So begins a new TED talk by Dr. Neil Vora, an epidemiologist at Conservation International.
While it may seem unusual for a medical doctor to work for a conservation nonprofit, Vora’s work centers on a powerful premise: that human health and the protection of nature are inextricably linked. This idea has not received much attention — but Vora hopes the popularity and influence of TED talks might change that.
“My main message is that our health cannot be separated from the health of the planet,” said Vora, who has devoted his career to chasing infectious diseases — from Ebola-stricken villages in West Africa to New York City, where he led a COVID-19 contact tracing program with more than 3,000 staff during the pandemic.
“I wanted to do this TED talk to help people see how our health as humans is connected to the health of animals and nature more broadly,” he told Conservation News. “People need nature to survive, and with everything we do to protect nature, we are also protecting ourselves.”
Most newly emerging infectious diseases originate from animals. And changes in the way land is used, particularly from deforestation, play a major role in transmitting them to people, research shows. As the global commercial wildlife trade persists and humans continue to encroach deeper into forests, there are more opportunities for pathogens to spread from animals to humans — a process known as “zoonotic spillover.”
“Some researchers believe the West African Ebola epidemic began with an axe,” Vora says in his TED talk, released on Tuesday. “Communities in rural Guinea, for their survival, had no choice but to clear forests for farms. Then, in 2013, an 18-month-old boy died of Ebola. He’s believed to have caught the virus from bats that lived in a hollow tree where he played. Put another way, the virus likely spilled over from bats to the boy, making him ‘patient zero.'"
“Ebola’s animal origins, however, aren’t unique,” Vora continues. “All five viral pandemics from 1918 through 2009 can be traced to animals — and the same is likely true for COVID.”
If humans continue to degrade nature, the probability of pandemics is expected to increase in the coming decades, research shows. Moreover, the threat of infectious disease is growing as the planet warms. Climate change is shifting where diseases show up. For example, the Zika, dengue and West Nile viruses, which were previously confined to tropical climates, are projected to increasingly affect communities that have never experienced them.

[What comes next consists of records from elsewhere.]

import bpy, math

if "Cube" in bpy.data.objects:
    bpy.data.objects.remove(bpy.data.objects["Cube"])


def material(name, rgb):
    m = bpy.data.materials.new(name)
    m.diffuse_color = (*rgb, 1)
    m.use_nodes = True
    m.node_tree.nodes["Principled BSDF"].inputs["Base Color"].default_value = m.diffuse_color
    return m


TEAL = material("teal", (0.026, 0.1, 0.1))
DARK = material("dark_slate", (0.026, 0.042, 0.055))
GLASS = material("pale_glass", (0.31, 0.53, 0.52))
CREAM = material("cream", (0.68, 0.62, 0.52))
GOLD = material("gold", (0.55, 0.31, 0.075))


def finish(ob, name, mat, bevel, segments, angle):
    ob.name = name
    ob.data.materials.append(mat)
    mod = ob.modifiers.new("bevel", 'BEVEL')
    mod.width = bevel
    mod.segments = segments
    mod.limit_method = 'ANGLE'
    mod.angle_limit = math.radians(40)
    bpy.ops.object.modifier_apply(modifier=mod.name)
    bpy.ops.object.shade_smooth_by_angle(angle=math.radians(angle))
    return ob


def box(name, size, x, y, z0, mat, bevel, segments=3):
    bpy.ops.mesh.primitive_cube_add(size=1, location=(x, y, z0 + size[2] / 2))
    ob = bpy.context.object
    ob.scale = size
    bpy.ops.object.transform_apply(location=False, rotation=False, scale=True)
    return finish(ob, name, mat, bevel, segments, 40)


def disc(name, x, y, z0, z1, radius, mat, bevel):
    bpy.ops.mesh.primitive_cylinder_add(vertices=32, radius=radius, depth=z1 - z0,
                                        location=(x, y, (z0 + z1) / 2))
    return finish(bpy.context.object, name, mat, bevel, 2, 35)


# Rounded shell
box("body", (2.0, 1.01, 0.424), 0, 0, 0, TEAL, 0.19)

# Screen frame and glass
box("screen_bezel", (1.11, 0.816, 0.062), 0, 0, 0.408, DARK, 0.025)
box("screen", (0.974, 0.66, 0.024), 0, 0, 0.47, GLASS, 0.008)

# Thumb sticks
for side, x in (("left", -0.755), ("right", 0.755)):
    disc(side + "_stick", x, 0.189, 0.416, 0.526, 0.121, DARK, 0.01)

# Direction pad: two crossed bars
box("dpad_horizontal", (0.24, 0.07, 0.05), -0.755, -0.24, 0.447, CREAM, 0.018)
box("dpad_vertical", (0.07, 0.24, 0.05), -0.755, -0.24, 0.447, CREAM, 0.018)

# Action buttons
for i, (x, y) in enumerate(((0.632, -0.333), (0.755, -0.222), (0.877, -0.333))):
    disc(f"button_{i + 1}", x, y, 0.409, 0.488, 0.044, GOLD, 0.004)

“There is something we can do right now that would have an immediate impact on health and climate. What’s more, it will cost way less than fighting the next pandemic,” Vora says. “So, what is this solution? Protecting tropical forests.”
Since joining Conservation International as a pandemic prevention fellow in 2021, Vora has begun to put this issue squarely on policymakers’ radars — advocating for increased funding and strategies that focus on protecting nature to prevent outbreaks.

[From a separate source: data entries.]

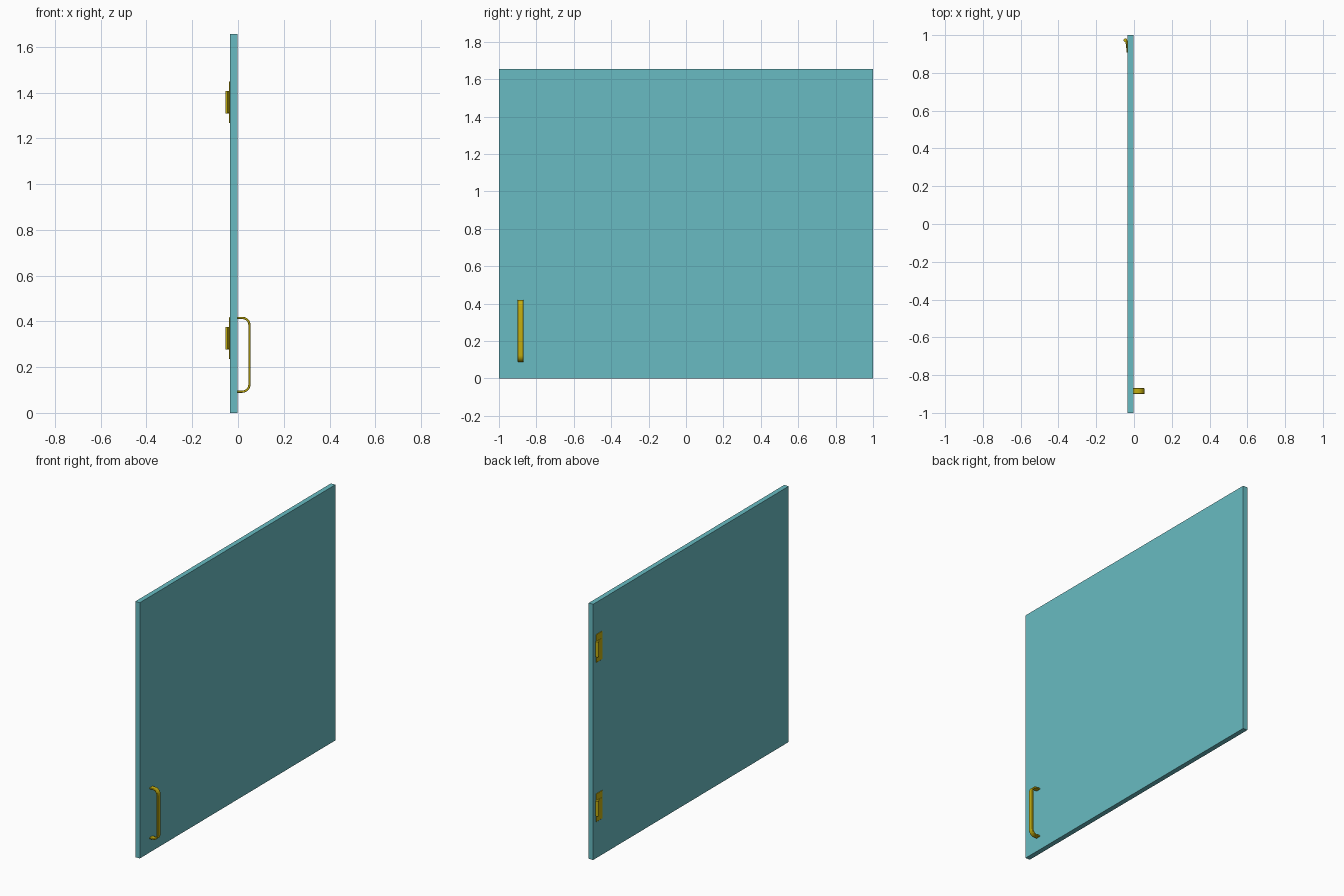
import bpy, bmesh, math
from mathutils import Vector

if "Cube" in bpy.data.objects:
    bpy.data.objects.remove(bpy.data.objects["Cube"], do_unlink=True)


def material(name, rgb):
    m = bpy.data.materials.new(name)
    m.use_nodes = True
    m.diffuse_color = (*rgb, 1)
    m.node_tree.nodes["Principled BSDF"].inputs["Base Color"].default_value = (*rgb, 1)
    return m


TEAL = material("teal panel", (0.14, 0.5, 0.54))
BRASS = material("brass", (0.56, 0.43, 0.005))


def prism(name, outline, sweep, mat, bevel=0, smooth=False):
    """Extrude a closed outline of 3D points along the sweep vector."""
    bm = bmesh.new()
    face = bm.faces.new([bm.verts.new(p) for p in outline])
    grown = bmesh.ops.extrude_face_region(bm, geom=[face])["geom"]
    bmesh.ops.translate(bm, vec=Vector(sweep),
                        verts=[g for g in grown if isinstance(g, bmesh.types.BMVert)])
    bmesh.ops.recalc_face_normals(bm, faces=bm.faces)
    mesh = bpy.data.meshes.new(name)
    bm.to_mesh(mesh)
    bm.free()
    ob = bpy.data.objects.new(name, mesh)
    bpy.context.collection.objects.link(ob)
    mesh.materials.append(mat)
    if bevel:
        mod = ob.modifiers.new("rounded edges", "BEVEL")
        mod.width, mod.segments = bevel, 2
        mod.limit_method, mod.angle_limit = "ANGLE", math.radians(40)
    if smooth:
        bpy.ops.object.select_all(action="DESELECT")
        ob.select_set(True)
        bpy.context.view_layer.objects.active = ob
        bpy.ops.object.shade_smooth_by_angle(angle=math.radians(40))
    return ob


def arc(cx, cy, r, start, end, steps=8):
    angles = [math.radians(start + (end - start) * i / steps) for i in range(steps + 1)]
    return [(cx + r * math.cos(a), cy + r * math.sin(a)) for a in angles]


# Door panel
prism("door_panel", [(-0.035, -1, 0), (-0.003, -1, 0), (-0.003, 1, 0), (-0.035, 1, 0)],
      (0, 0, 1.655), TEAL)

# Strap handle: bent outer line and its inner offset
root, reach, low, high, bend, thick = -0.005, 0.055, 0.088, 0.42, 0.036, 0.01


def strap(inset):
    r = bend - inset
    return ([(root, low + inset)]
            + arc(reach - bend, low + bend, r, -90, 0)
            + arc(reach - bend, high - bend, r, 0, 90)
            + [(root, high - inset)])


loop = strap(0) + strap(thick)[::-1]
prism("pull_handle", [(x, -0.9, z) for x, z in loop], (0, 0.031, 0), BRASS, 0.0025, True)

# Hinges: mounting leaf, curled knuckle tongue and barrel
for label, mid in (("lower", 0.327), ("upper", 1.358)):
    prism(label + "_hinge_leaf",
          [(-0.034, y, mid + z) for y, z in
           ((0.907, -0.091), (0.972, -0.091), (0.972, 0.091), (0.907, 0.091))],
          (-0.005, 0, 0), BRASS, 0.002, True)
    tongue = [(-0.036, 0.92), (-0.040, 0.92), (-0.042, 0.945), (-0.047, 0.966),
              (-0.045, 0.976), (-0.036, 0.972)]
    prism(label + "_hinge_tongue", [(x, y, mid - 0.048) for x, y in tongue],
          (0, 0, 0.096), BRASS, 0, True)
    prism(label + "_hinge_barrel",
          [(x, y, mid - 0.049) for x, y in arc(-0.046, 0.973, 0.0095, 0, 360, 20)[:-1]],
          (0, 0, 0.098), BRASS, 0, True)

“There is no human health, or animal health, or environmental health;” Vora says, concluding his TED talk. “They are one and the same.”

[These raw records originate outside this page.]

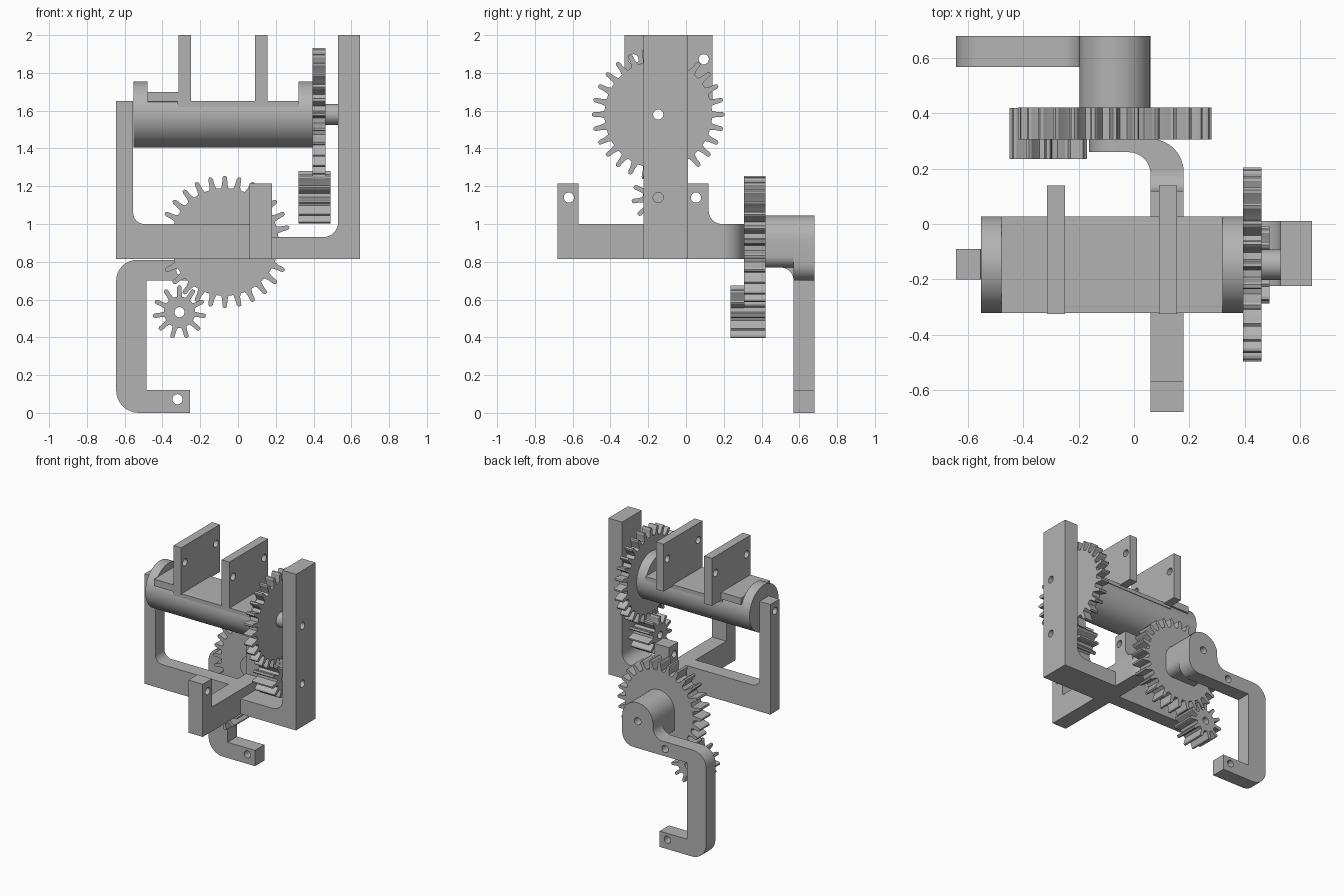
import bpy, bmesh
from math import sin, cos, pi, tan, radians
from mathutils import Vector

if "Cube" in bpy.data.objects:
    bpy.data.objects.remove(bpy.data.objects["Cube"], do_unlink=True)

grey = bpy.data.materials.new("plain grey")
grey.use_nodes = True
GREY = (0.45, 0.45, 0.45, 1)
grey.diffuse_color = GREY
grey.node_tree.nodes["Principled BSDF"].inputs["Base Color"].default_value = GREY

# Places a profile point (u, v) at depth d along an axis
PLACE = {
    "X": lambda u, v, d: (d, u, v),
    "Y": lambda u, v, d: (u, d, v),
    "Z": lambda u, v, d: (u, v, d),
}


def rounded(corners, steps=8):
    """Outline from (u, v) or (u, v, radius) corners."""
    out = []
    n = len(corners)
    for i, c in enumerate(corners):
        p = Vector(c[:2])
        if len(c) == 2:
            out.append(p)
            continue
        a = (Vector(corners[i - 1][:2]) - p).normalized()
        b = (Vector(corners[(i + 1) % n][:2]) - p).normalized()
        half = a.angle(b) / 2
        centre = p + (a + b).normalized() * (c[2] / sin(half))
        start = p + a * (c[2] / tan(half)) - centre
        end = p + b * (c[2] / tan(half)) - centre
        sweep = start.angle(end)
        for k in range(steps + 1):
            t = k / steps
            out.append(centre + (start * sin((1 - t) * sweep) + end * sin(t * sweep)) / sin(sweep))
    return out


def prism(name, outline, axis, lo, hi):
    bm = bmesh.new()
    place = PLACE[axis]
    face = bm.faces.new([bm.verts.new(place(u, v, lo)) for u, v in outline])
    extruded = bmesh.ops.extrude_face_region(bm, geom=[face], use_keep_orig=True)
    verts = [g for g in extruded["geom"] if isinstance(g, bmesh.types.BMVert)]
    bmesh.ops.translate(bm, verts=verts, vec=place(0, 0, hi - lo))
    bmesh.ops.remove_doubles(bm, verts=bm.verts, dist=0.0002)
    bmesh.ops.recalc_face_normals(bm, faces=bm.faces)
    mesh = bpy.data.meshes.new(name)
    bm.to_mesh(mesh)
    bm.free()
    mesh.materials.append(grey)
    obj = bpy.data.objects.new(name, mesh)
    bpy.context.collection.objects.link(obj)
    return obj


def box(u0, u1, v0, v1):
    return [(u0, v0), (u1, v0), (u1, v1), (u0, v1)]


def disc(centre, r, sides=48):
    return [(centre[0] + r * cos(2 * pi * k / sides),
             centre[1] + r * sin(2 * pi * k / sides)) for k in range(sides)]


def gear(centre, teeth, tip, root):
    """Tapered, round-tipped teeth, one pointing straight up."""
    shape = [(-0.3, 0), (-0.2, 0.35), (-0.16, 0.85), (-0.08, 1),
             (0.08, 1), (0.16, 0.85), (0.2, 0.35), (0.3, 0)]
    pts = []
    for k in range(teeth):
        for offset, height in shape:
            a = pi / 2 + (k + offset) * 2 * pi / teeth
            r = root + (tip - root) * height
            pts.append((centre[0] + r * cos(a), centre[1] + r * sin(a)))
    return pts


def drill(axis, centre, *objs, r=0.027):
    cutter = prism("drill", disc(centre, r, 24), axis, -1, 1)
    cutter.hide_render = True
    for obj in objs:
        mod = obj.modifiers.new("hole", "BOOLEAN")
        mod.operation = "DIFFERENCE"
        mod.solver = "EXACT"
        mod.object = cutter
        bpy.context.view_layer.objects.active = obj
        bpy.ops.object.modifier_apply(modifier=mod.name)
    bpy.data.objects.remove(cutter, do_unlink=True)


TILT = (-0.147, 1.58)       # tilt axis (y, z)
TILT_PINION = (-0.147, 1.14)
TURN = (-0.07, 0.905)       # turn axis (x, z)
TURN_PINION = (-0.31, 0.533)

# Cradle frame with one short and one tall arm
short_arm = prism("short_arm", rounded([
    (0.1, 0.815), (-0.645, 0.815), (-0.645, 1.65), (-0.555, 1.65),
    (-0.555, 1.0, 0.06), (0.1, 1.0)]), "Y", -0.2, -0.09)
tall_arm = prism("tall_arm", rounded([
    (0.1, 0.815), (0.645, 0.815), (0.645, 2.0), (0.53, 2.0),
    (0.53, 0.93, 0.08), (0.1, 0.93)]), "Y", -0.225, 0.01)

# Cross bar that bends round to the turning gear
prism("cross_bar", rounded([
    (0.06, -0.68), (0.18, -0.68), (0.18, 0.308, 0.12), (TURN[0], 0.308),
    (TURN[0], 0.26), (0.06, 0.26, 0.08)]), "Z", 0.815, 1.0)
pivot = prism("pivot_plate", disc((TURN[0], 0.9075), 0.0925), "Y", 0.26, 0.308)

# Motor lugs on the cross bar
front_lug = prism("front_lug", box(-0.68, -0.57, 0.9, 1.215), "X", 0.06, 0.18)
back_lug = prism("back_lug", rounded([
    (0.01, 0.95), (0.01, 1.215), (0.12, 1.215), (0.12, 1.0, 0.07),
    (0.2, 1.0), (0.2, 0.95)]), "X", 0.06, 0.18)
drill("X", (-0.62, 1.14), front_lug)
drill("X", (0.053, 1.14), back_lug)

# Tilting drum: two round ends and a flat-topped body
drum_parts = [prism("drum_end_right", disc(TILT, 0.175, 64), "X", -0.553, -0.48),
              prism("drum_end_left", disc(TILT, 0.175, 64), "X", 0.32, 0.395)]
body = [(u, min(v, 1.65)) for u, v in disc(TILT, 0.175, 64)]
drum_parts.append(prism("drum_body", body, "X", -0.48, 0.32))
prism("drum_platform", box(-0.322, 0.028, 1.62, 1.65), "X", -0.32, 0.32)
prism("drum_step", box(-0.322, 0.028, 1.648, 1.70), "X", -0.48, -0.315)

# Upright mounting plates
for side, x0 in (("right", -0.315), ("left", 0.09)):
    plate = prism("mount_plate_" + side, box(-0.325, 0.14, 1.64, 2.0), "X", x0, x0 + 0.065)
    for y in (-0.278, 0.094):
        drill("X", (y, 1.872), plate)

# Tilt gears and spacer
tilt_gear = prism("tilt_gear", gear(TILT, 28, 0.351, 0.285), "X", 0.395, 0.462)
spacer = prism("tilt_spacer", disc(TILT, 0.055, 32), "X", 0.46, 0.53)
tilt_pinion = prism("tilt_pinion", gear(TILT_PINION, 11, 0.141, 0.083), "X", 0.32, 0.49)
drill("X", TILT, short_arm, tall_arm, tilt_gear, spacer, *drum_parts)
drill("X", TILT_PINION, tall_arm, tilt_pinion)

# Turn gears
turn_gear = prism("turn_gear", gear(TURN, 28, 0.35, 0.285), "Y", 0.306, 0.422)
turn_pinion = prism("turn_pinion", gear(TURN_PINION, 11, 0.141, 0.083), "Y", 0.235, 0.42)
drill("Y", TURN_PINION, turn_pinion)

# Hooked rear bracket with its hub
bracket = prism("rear_bracket", rounded([
    (0.06, 0.70, 0.09), (-0.485, 0.70), (-0.485, 0.12), (-0.255, 0.12),
    (-0.255, 0.0), (-0.645, 0.0, 0.12), (-0.645, 0.81, 0.11),
    (-0.198, 0.81, 0.08), (-0.198, 1.045, 0.128), (0.06, 1.045, 0.128)]), "Y", 0.568, 0.68)
hub = prism("rear_hub", rounded([
    (-0.198, 0.77), (0.06, 0.77, 0.06), (0.06, 1.045, 0.128),
    (-0.198, 1.045, 0.128)]), "Y", 0.42, 0.57)
prism("hub_fillet", rounded([
    (0.45, 0.77), (0.57, 0.77, 0.07), (0.57, 0.70), (0.6, 0.70),
    (0.6, 0.8), (0.45, 0.8)]), "X", -0.198, 0.0)
drill("Y", TURN, pivot, turn_gear, hub, bracket)
drill("Y", (-0.3, 0.755), bracket)
drill("Y", (-0.32, 0.072), bracket)

# Smooth the round surfaces, keep edges sharp
for obj in bpy.context.collection.objects:
    if obj.type == "MESH" and obj.data.materials and obj.data.materials[0] == grey:
        bpy.ops.object.select_all(action="DESELECT")
        obj.select_set(True)
        bpy.context.view_layer.objects.active = obj
        bpy.ops.object.shade_smooth_by_angle(angle=radians(25))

- Protect nature or risk future pandemics, expert warns
- ‘The Last of Us,’ a warning for future pandemics